Kristin Ohlmann1, Florian Denk,2 Birger Kollmeier1
Medical Physics, University of Oldenburg, Oldenburg, Germany
2German Institute of Hearing Aids, Lübeck, Germany

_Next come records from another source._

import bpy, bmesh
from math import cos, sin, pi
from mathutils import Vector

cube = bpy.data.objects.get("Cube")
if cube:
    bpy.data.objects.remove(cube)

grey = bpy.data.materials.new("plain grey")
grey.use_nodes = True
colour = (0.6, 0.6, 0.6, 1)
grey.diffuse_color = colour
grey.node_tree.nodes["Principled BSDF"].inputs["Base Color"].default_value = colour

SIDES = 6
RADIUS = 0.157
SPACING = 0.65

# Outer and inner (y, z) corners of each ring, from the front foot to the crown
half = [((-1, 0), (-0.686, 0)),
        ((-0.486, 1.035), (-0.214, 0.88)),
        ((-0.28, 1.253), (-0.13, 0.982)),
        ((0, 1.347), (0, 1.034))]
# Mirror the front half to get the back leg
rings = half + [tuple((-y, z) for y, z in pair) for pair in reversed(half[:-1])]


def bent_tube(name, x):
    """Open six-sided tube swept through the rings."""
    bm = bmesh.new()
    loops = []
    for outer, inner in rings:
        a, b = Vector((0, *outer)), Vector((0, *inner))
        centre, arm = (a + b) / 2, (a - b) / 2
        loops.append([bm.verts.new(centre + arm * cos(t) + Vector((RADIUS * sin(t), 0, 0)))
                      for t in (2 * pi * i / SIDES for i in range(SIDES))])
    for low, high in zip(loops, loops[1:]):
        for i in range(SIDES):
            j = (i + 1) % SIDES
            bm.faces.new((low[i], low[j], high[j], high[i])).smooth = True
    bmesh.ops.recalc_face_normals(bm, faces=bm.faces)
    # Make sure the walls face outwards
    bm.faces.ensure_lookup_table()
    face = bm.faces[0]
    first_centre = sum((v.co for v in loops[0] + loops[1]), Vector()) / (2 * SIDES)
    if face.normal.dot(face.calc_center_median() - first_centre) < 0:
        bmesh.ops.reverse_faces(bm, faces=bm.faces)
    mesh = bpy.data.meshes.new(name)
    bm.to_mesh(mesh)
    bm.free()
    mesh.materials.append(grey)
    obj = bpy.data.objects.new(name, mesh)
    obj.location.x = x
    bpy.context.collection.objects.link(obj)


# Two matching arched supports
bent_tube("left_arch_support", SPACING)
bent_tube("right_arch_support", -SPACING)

Acoustic transparency – i.e., the ability of a hearing device to “just amplify without side effects” by providing an overall transfer function to the eardrum mimicking the open ear – is a desirable feature to increase the spontaneous acceptance. However, an individual equalization filter accounting for individual ear acoustics is difficult to achieve in real hearing devices, because the required individualized acoustic transfer functions are not available for most applications unless measurements at the eardrum are performed. Furthermore, the processing latency and the leakage of external sound into the ear canal can deteriorate the perceived sound quality. We therefore assessed how sound quality is influenced by different parameters, such as using individually measured or generic data from a dummy head to compute the equalization filter, as well as different latencies or vent configurations. Also, we evaluated how a direction-independent approximation of the direction-dependent transfer function from hearing device microphone to eardrum can be obtained, which allows for a good estimation of the signal at the open ear. Based on individually measurement data, a hearing device was simulated in 10 normal hearing participants’ ears using individual binaural synthesis, allowing to freely vary all hearing device parameters. Acoustic scenes “heard” through the different virtual hearing devices were presented in a MUSHRA-like framework via headphones, and the overall sound quality was rated by the participants. Quality ratings for conditions with individualized transfer functions tend to be higher than for generic data, while latency and leakage show no large overall influence. Differences tend to be larger for complex scenes. In addition to the subjective listening tests, objective quality measures were obtained through a set of models. A good agreement between subjective and objective data was achieved using the GPSMq model. This will support the interpretation and parameter optimization for acoustic transparency in the future.